The boy’s younger sister, who is about 9, was injured and set out on her own. She became lost, and it took hours for the family to find her, said David Langford, who grew up in Sonora and now lives in North Dakota.
The surviving children were taken to Arizona for treatment.
Among the victims was David Langford’s sister, Christina Langford, who grew up in La Mora, a small community of Mormon families surrounded by orchards and dairy cows, and had six children.
Christina Langford was planning to move this week with her children to North Dakota to be closer to her husband, who had relocated there to work in the oil business. “She doesn’t like the city life, and she was trying to give them a better life, and sacrificing being with her husband to do it,” David Langford said.
Julian LeBarón said the family had not received any threats, other than general warnings not to travel to Chihuahua, where they typically went to buy groceries and fuel.

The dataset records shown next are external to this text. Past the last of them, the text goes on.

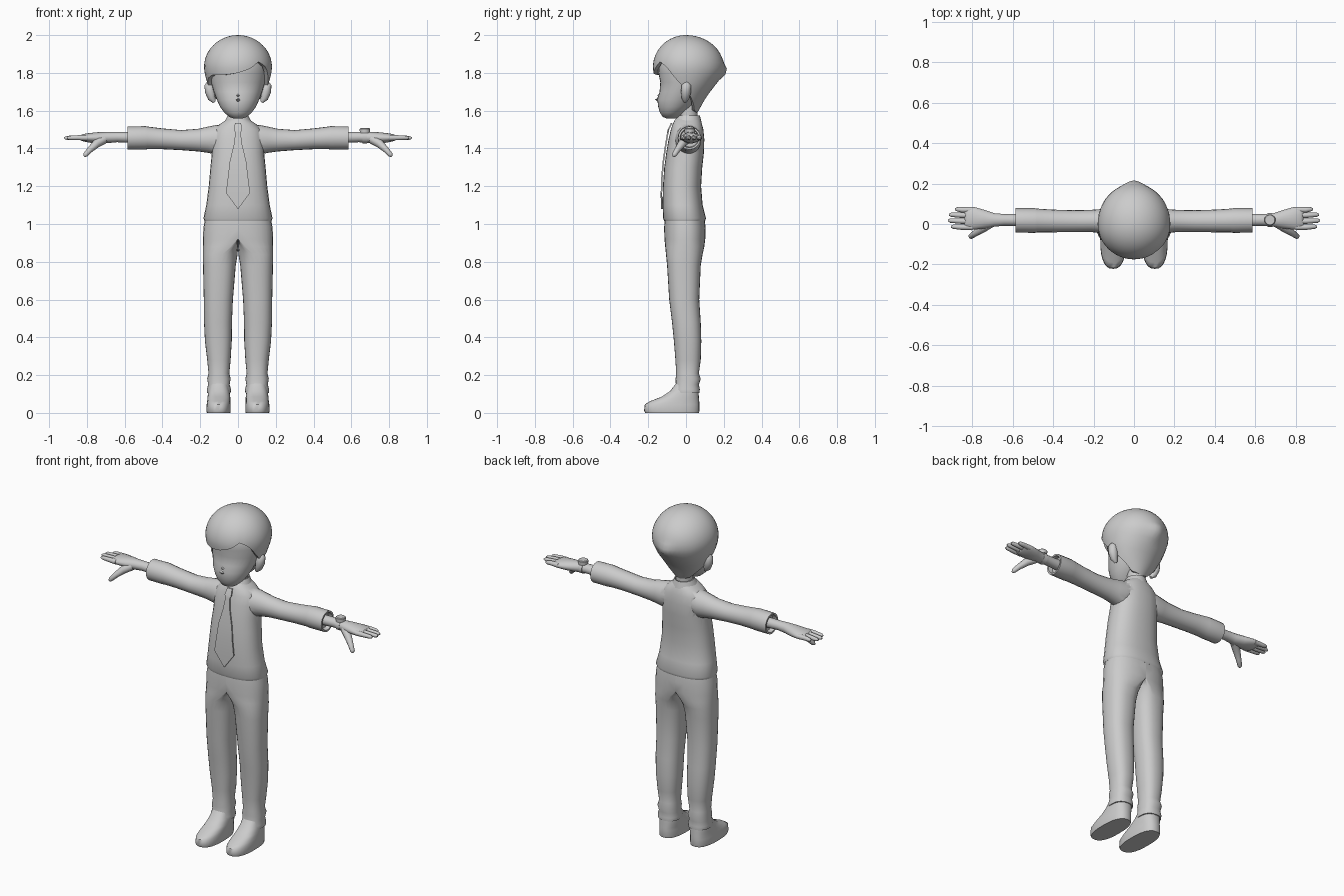
import bpy, bmesh, math
from mathutils import Vector

grey = bpy.data.materials.new("plain grey")
grey.diffuse_color = (0.6, 0.6, 0.6, 1)


def make(name, verts, faces, angle=40):
    me = bpy.data.meshes.new(name)
    me.from_pydata([tuple(v) for v in verts], [], faces)
    bm = bmesh.new()
    bm.from_mesh(me)
    bmesh.ops.recalc_face_normals(bm, faces=bm.faces)
    bm.to_mesh(me)
    bm.free()
    me.materials.append(grey)
    ob = bpy.data.objects.new(name, me)
    bpy.context.collection.objects.link(ob)
    smooth(ob, angle)
    return ob


def smooth(ob, angle=40):
    bpy.ops.object.select_all(action='DESELECT')
    ob.select_set(True)
    bpy.context.view_layer.objects.active = ob
    bpy.ops.object.shade_smooth_by_angle(angle=math.radians(angle))


def loft(name, rings, caps=True, angle=40):
    n = len(rings[0])
    verts = [p for r in rings for p in r]
    faces = [(i * n + j, i * n + (j + 1) % n, (i + 1) * n + (j + 1) % n, (i + 1) * n + j)
             for i in range(len(rings) - 1) for j in range(n)]
    if caps:
        faces += [tuple(range(n)), tuple(range(len(verts) - n, len(verts)))]
    return make(name, verts, faces, angle)


def power(c, e):
    return math.copysign(abs(c) ** e, c)


def zring(z, front, back, rx, cx=0, n=28, e=1.0):
    """Horizontal ring between a front and a back y."""
    cy, ry = (front + back) / 2, (back - front) / 2
    return [(cx + rx * power(math.cos(a), e), cy + ry * power(math.sin(a), e), z)
            for a in (2 * math.pi * k / n for k in range(n))]


def xring(s, x, cy, ry, cz, rz, n=20):
    return [(s * x, cy + ry * math.cos(2 * math.pi * k / n), cz + rz * math.sin(2 * math.pi * k / n))
            for k in range(n)]


def tube(name, pts, radii, n=10):
    pts = [Vector(p) for p in pts]
    rings = []
    for i, p in enumerate(pts):
        d = pts[min(i + 1, len(pts) - 1)] - pts[max(i - 1, 0)]
        q = d.to_track_quat('Z', 'Y')
        rings.append([p + q @ Vector((radii[i] * math.cos(2 * math.pi * k / n),
                                      radii[i] * math.sin(2 * math.pi * k / n), 0)) for k in range(n)])
    return loft(name, rings, angle=60)


def interp(table, t):
    for a, b in zip(table, table[1:]):
        if t <= b[0]:
            k = (t - a[0]) / (b[0] - a[0])
            return [u + (v - u) * k for u, v in zip(a[1:], b[1:])]
    return list(table[-1][1:])


# shirt: torso and sleeves joined into one skin
shirt = loft("shirt", [zring(z, f, b, r, e=0.85) for z, f, b, r in (
    (1.015, -.115, .100, .177), (1.03, -.121, .106, .183), (1.1, -.124, .088, .168),
    (1.2, -.122, .080, .155), (1.3, -.115, .086, .146), (1.38, -.104, .095, .138),
    (1.45, -.092, .097, .137), (1.50, -.08, .092, .126), (1.53, -.07, .084, .095),
    (1.55, -.06, .076, .065), (1.56, -.05, .07, .052))])
for s in (1, -1):
    sleeve = loft("sleeve", [xring(s, *r) for r in (
        (.06, .01, .07, 1.455, .075), (.12, .012, .068, 1.446, .077), (.16, .014, .06, 1.446, .069),
        (.21, .015, .055, 1.444, .060), (.30, .014, .054, 1.444, .053), (.40, .015, .056, 1.451, .055),
        (.48, .017, .059, 1.456, .060), (.49, .017, .061, 1.456, .062), (.585, .018, .060, 1.455, .061),
        (.585, .018, .050, 1.455, .051), (.56, .018, .046, 1.455, .047))])
    mod = shirt.modifiers.new("join", 'BOOLEAN')
    mod.operation, mod.solver, mod.object = 'UNION', 'EXACT', sleeve
    bpy.context.view_layer.objects.active = shirt
    bpy.ops.object.modifier_apply(modifier="join")
    bpy.data.objects.remove(sleeve)
smooth(shirt, 45)

# trousers: half ring at the hips, full ring in the leg, then mirrored
rings = []
for z, cx, ro, ri, f, b in (
        (1.03, 0, .174, 0, -.112, .098), (.98, 0, .183, 0, -.116, .104), (.92, 0, .186, 0, -.114, .102),
        (.88, .04, .146, .04, -.11, .097), (.84, .082, .104, .080, -.106, .088),
        (.78, .094, .091, .082, -.1, .078), (.6, .103, .078, .076, -.089, .07),
        (.48, .104, .076, .072, -.074, .078), (.38, .103, .072, .070, -.064, .081),
        (.28, .101, .062, .062, -.056, .078), (.21, .101, .055, .055, -.052, .068),
        (.18, .101, .062, .062, -.055, .078), (.15, .101, .057, .057, -.054, .068),
        (.125, .101, .064, .064, -.062, .073), (.105, .101, .062, .062, -.062, .072)):
    ring = []
    for k in range(28):
        a = 2 * math.pi * k / 28 - math.pi / 2
        c = power(math.cos(a), .85)
        ring.append((cx + (ro if c > 0 else ri) * c, (f + b) / 2 + (b - f) / 2 * power(math.sin(a), .85), z))
    rings.append(ring)
trousers = loft("trousers", rings)
bm = bmesh.new()
bm.from_mesh(trousers.data)
bmesh.ops.delete(bm, geom=[f for f in bm.faces if all(v.co.x < 1e-4 for v in f.verts)], context='FACES')
bm.to_mesh(trousers.data)
bm.free()
mir = trousers.modifiers.new("mirror", 'MIRROR')
mir.merge_threshold = 0.0005

# neck and collar
loft("neck", [zring(z, -.035, .06, .046) for z in (1.52, 1.58, 1.66)])
loft("collar", [zring(*r) for r in ((1.535, -.068, .083, .075), (1.575, -.042, .073, .054),
                                    (1.575, -.038, .068, .050), (1.54, -.038, .068, .050))], caps=False)

# tie: thin plate that follows the chest
rows = ((1.535, .016, -.080), (1.50, .022, -.097), (1.485, .014, -.100), (1.42, .022, -.111),
        (1.33, .044, -.124), (1.25, .053, -.131), (1.165, .064, -.134), (1.08, .001, -.133))
verts = [(s * w, y + d, z) for z, w, y in rows for s, d in ((-1, 0), (1, 0), (1, .008), (-1, .008))]
loft("tie", [verts[i:i + 4] for i in range(0, len(verts), 4)], angle=30)

# head
loft("head", [zring(z, f, b, r, n=32) for z, f, b, r in (
    (1.558, -.10, -.055, .02), (1.566, -.122, -.035, .045), (1.59, -.138, -.01, .073),
    (1.62, -.147, .03, .095), (1.66, -.152, .065, .113), (1.70, -.14, .09, .128),
    (1.75, -.136, .12, .143), (1.80, -.146, .14, .152), (1.86, -.145, .14, .150),
    (1.92, -.11, .11, .11))], angle=60)
tube("nose", [(0, -.125, 1.70), (0, -.142, 1.675), (0, -.152, 1.66), (0, -.14, 1.645)],
     [.004, .011, .013, .004], 8)

# hair: cap whose lower edge follows a swept fringe, open around the face
hairline = ((-180, 1.585), (-130, 1.60), (-108, 1.66), (-90, 1.71), (-70, 1.77), (-50, 1.79), (-20, 1.79),
            (0, 1.80), (20, 1.82), (38, 1.86), (55, 1.83), (70, 1.77), (90, 1.71), (108, 1.66),
            (130, 1.60), (180, 1.585))
lower = ((1.58, .055, .055, .05), (1.62, .10, .078, .09), (1.67, .13, .105, .128), (1.735, .155, .155, .160),
         (1.80, .172, .195, .177), (1.83, .175, .20, .18))


def hair_point(deg, t, inset):
    low = interp(hairline, deg)[0]
    z = low + (2.0 - low) * math.sin(t * math.pi / 2)
    f, b, rx = interp(lower, z)
    if z > 1.83:
        k = math.sqrt(max(0, 1 - ((z - 1.83) / .17) ** 2))
        f, b, rx = .175 * k, .20 * k, .18 * k
    a = math.radians(deg)
    x = (rx - inset) * math.sin(a)
    y = -math.cos(a) * ((f if math.cos(a) > 0 else b) - inset)
    if y > 0:  # pointed tuft at the back
        y += .022 * math.exp(-(x / .045) ** 2 - ((z - 1.805) / .035) ** 2)
    return (x, y, z)


cols = [-180 + 7.5 * k for k in range(48)]
rings = [[hair_point(d, 0, .02) for d in cols]]
rings += [[hair_point(d, t / 18 * .995, 0) for d in cols] for t in range(19)]
hair = loft("hair", rings, caps=False, angle=50)
bm = bmesh.new()
bm.from_mesh(hair.data)
bmesh.ops.holes_fill(bm, edges=[e for e in bm.edges if e.is_boundary and e.verts[0].co.z > 1.98])
bm.to_mesh(hair.data)
bm.free()

for s, side in ((1, "left"), (-1, "right")):
    # ear
    tube(side + "_ear", [(s * .125, -.005, 1.645), (s * .139, -.003, 1.665), (s * .148, 0, 1.70),
                         (s * .152, .002, 1.735), (s * .152, .004, 1.76)], [.008, .02, .027, .026, .008], 14)
    # hand
    loft(side + "_hand", [xring(s, *r) for r in (
        (.56, .02, .03, 1.458, .029), (.64, .02, .029, 1.460, .027), (.69, .02, .033, 1.458, .030),
        (.74, .024, .046, 1.456, .030), (.79, .028, .056, 1.456, .025), (.825, .029, .054, 1.457, .018),
        (.838, .029, .046, 1.457, .010))], angle=60)
    for i, (y, tip) in enumerate(((-.016, .905), (.014, .92), (.043, .915), (.070, .885))):
        tube(f"{side}_finger_{i + 1}", [(s * .80, y, 1.456), (s * .85, y, 1.457), (s * (tip - .012), y + .003, 1.456),
                                        (s * tip, y + .003, 1.455)], [.015, .0135, .011, .005])
    tube(side + "_thumb", [(s * .71, .005, 1.448), (s * .75, -.022, 1.425), (s * .785, -.046, 1.392),
                           (s * .808, -.062, 1.366), (s * .813, -.066, 1.358)], [.024, .022, .016, .013, .005])
    # shoe
    loft(side + "_shoe", [zring(z, f, b, r, s * cx, e=.8) for z, f, b, r, cx in (
        (0, -.216, .068, .062, .103), (.012, -.222, .071, .064, .103), (.045, -.218, .071, .063, .103),
        (.062, -.19, .07, .061, .102), (.085, -.13, .068, .060, .101), (.115, -.085, .066, .056, .101),
        (.16, -.05, .062, .048, .101))], angle=50)

# watch on the left wrist
loft("watch_face", [zring(z, .02 - r, .02 + r, r, .672, 20) for z, r in ((1.482, .027), (1.503, .028), (1.507, .024))])
loft("watch_band", [xring(1, x, .02, .034, 1.459, .032) for x in (.66, .684)], angle=30)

David Langford said relatives had been warned by criminal groups to “stay off” the road between La Mora and LeBarón at night, a command they had complied with.
“We’ve been traveling that road for 50 years,” he said.
LeBarón said that perhaps the killings would finally spur enough outrage to force change.
“We need the Mexican people to say at some point, ‘We’ve had enough,” he said. “We need accountability — we don’t have that on any level.”
Mormon families have lived in northern Mexico for decades. Unaffiliated with the mainstream Church of Jesus Christ of Latter-day Saints, some practice plural marriage, while others are monogamous.
The communities make a living on both sides of the border, with many of their members speaking English and holding dual citizenship. In Mexico, they raise cattle and farm alfalfa and chili peppers. The men also travel to the United States to work in different parts of the country.
Over the years, there have been tensions between the Mormons and local criminals. In 2009, two members of the LeBarón family were murdered after organizing local communities against the gangs.
But the Mormons have learned to live with the occasional threat, said Lynn Wariner LeBaron, a part-time resident of the community of Colonia LeBarón. And Ruth Wariner, who grew up in the region, said that in recent years, the Colonia LeBarón community seemed to have established a truce of sorts with the gangs.
So the killings, Wariner said, were a surprise. There just didn’t seem to be any reason for them.
“Things seemed to be getting more peaceful,” she said.